%%

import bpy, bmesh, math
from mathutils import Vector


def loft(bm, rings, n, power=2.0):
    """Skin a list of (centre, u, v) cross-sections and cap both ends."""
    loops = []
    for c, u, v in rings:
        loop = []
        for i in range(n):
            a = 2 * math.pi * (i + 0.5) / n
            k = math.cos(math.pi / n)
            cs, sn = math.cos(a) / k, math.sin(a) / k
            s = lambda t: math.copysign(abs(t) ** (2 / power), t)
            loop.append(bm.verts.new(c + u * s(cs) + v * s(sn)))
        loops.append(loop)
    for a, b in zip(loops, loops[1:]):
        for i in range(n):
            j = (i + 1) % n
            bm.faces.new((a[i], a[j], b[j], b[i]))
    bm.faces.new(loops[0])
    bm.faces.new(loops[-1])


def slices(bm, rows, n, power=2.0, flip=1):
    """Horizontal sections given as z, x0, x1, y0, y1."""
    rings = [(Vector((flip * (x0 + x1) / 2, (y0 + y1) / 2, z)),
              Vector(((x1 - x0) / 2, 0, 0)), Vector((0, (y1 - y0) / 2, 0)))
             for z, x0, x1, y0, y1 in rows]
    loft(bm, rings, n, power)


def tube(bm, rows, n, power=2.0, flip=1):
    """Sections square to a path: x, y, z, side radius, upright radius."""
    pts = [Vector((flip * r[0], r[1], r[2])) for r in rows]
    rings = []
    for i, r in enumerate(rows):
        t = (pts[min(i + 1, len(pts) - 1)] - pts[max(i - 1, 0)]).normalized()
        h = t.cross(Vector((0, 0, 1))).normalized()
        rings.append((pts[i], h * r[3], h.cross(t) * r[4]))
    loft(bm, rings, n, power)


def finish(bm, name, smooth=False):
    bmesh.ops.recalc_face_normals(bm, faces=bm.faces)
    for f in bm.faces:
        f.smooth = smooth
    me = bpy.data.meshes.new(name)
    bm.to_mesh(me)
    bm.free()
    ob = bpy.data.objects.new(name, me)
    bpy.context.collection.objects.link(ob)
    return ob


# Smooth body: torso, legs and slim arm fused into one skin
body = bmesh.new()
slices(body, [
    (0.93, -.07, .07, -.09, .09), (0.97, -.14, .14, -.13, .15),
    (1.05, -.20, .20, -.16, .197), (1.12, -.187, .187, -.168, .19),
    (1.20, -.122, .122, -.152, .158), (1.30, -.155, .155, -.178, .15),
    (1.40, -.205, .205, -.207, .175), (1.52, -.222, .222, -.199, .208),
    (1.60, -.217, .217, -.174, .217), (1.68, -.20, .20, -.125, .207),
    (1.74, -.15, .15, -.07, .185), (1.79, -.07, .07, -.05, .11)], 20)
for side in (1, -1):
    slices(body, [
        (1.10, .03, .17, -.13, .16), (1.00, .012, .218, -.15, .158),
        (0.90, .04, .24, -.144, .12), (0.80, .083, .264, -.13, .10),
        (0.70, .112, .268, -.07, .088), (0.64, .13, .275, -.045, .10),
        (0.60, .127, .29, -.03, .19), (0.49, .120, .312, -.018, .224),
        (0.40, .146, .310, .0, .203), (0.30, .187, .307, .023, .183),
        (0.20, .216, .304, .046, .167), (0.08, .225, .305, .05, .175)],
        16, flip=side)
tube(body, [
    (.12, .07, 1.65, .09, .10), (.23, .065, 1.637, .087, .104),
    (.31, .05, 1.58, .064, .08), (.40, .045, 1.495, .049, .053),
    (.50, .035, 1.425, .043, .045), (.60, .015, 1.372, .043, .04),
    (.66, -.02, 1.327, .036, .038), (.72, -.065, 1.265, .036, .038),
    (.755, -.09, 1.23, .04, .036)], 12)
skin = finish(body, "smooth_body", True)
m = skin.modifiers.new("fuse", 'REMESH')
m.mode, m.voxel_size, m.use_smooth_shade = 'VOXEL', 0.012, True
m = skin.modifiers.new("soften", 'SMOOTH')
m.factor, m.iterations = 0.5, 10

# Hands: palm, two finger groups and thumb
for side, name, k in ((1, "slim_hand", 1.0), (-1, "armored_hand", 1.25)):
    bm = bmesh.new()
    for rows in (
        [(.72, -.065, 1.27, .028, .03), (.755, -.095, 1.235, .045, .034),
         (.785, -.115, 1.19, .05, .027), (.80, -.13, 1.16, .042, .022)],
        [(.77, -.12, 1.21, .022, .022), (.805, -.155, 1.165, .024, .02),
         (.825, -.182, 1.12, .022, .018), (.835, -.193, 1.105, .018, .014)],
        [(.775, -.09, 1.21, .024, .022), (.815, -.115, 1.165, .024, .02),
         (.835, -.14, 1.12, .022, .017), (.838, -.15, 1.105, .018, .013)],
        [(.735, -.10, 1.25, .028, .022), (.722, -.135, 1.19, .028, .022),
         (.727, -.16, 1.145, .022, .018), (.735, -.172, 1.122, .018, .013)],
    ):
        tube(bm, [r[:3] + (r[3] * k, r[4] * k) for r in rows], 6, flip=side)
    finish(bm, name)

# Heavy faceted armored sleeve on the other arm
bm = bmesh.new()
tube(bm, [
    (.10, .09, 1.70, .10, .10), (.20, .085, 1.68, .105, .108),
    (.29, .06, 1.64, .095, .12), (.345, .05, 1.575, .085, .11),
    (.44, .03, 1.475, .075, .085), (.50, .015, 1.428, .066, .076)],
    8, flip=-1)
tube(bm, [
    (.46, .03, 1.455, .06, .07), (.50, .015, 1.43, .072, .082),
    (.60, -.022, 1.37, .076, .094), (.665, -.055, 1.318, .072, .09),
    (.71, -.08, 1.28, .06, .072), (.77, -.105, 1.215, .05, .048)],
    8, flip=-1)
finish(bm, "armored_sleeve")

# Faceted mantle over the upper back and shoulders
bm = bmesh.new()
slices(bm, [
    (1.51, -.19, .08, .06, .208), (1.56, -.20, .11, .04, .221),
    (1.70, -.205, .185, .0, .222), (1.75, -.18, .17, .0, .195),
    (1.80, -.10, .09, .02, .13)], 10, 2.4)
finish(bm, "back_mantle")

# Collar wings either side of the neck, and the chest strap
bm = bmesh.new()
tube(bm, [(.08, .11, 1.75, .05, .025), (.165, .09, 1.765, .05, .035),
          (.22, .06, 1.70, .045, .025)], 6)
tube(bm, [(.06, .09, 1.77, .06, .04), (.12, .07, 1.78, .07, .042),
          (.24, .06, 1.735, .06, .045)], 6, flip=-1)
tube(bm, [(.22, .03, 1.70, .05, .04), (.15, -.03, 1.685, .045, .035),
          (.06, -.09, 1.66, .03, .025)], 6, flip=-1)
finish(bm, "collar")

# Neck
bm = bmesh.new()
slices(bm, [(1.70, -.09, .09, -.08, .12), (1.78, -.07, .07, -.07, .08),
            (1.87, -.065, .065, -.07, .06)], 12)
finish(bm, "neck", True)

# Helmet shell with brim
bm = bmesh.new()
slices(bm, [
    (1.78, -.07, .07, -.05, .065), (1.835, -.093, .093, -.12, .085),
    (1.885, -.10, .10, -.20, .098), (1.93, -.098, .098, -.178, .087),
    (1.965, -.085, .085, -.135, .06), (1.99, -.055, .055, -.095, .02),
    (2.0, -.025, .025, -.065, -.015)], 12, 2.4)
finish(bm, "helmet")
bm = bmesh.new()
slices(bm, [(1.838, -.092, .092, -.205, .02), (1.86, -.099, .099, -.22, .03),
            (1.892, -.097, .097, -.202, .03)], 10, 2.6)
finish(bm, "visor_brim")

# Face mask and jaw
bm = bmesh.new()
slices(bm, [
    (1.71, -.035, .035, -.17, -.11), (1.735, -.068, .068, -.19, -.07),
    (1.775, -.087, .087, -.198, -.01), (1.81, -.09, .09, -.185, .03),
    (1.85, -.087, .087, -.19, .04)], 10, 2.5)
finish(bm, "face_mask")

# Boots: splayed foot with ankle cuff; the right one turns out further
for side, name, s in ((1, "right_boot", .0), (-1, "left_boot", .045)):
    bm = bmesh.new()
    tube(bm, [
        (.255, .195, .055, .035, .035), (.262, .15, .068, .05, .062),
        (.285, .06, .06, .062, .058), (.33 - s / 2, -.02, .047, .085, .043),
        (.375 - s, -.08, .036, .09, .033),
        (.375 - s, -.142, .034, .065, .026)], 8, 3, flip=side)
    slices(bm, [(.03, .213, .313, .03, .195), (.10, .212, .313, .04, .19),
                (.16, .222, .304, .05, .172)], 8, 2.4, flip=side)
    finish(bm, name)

%%

YOUR INSTRUCTIONS ▸
What lines in the material mention "slices"? Copy every one of them.

ANSWER TO THIS EXERCISE ▸
def slices(bm, rows, n, power=2.0, flip=1):
slices(body, [
    slices(body, [
slices(bm, [
slices(bm, [(1.70, -.09, .09, -.08, .12), (1.78, -.07, .07, -.07, .08),
slices(bm, [
slices(bm, [(1.838, -.092, .092, -.205, .02), (1.86, -.099, .099, -.22, .03),
slices(bm, [
    slices(bm, [(.03, .213, .313, .03, .195), (.10, .212, .313, .04, .19),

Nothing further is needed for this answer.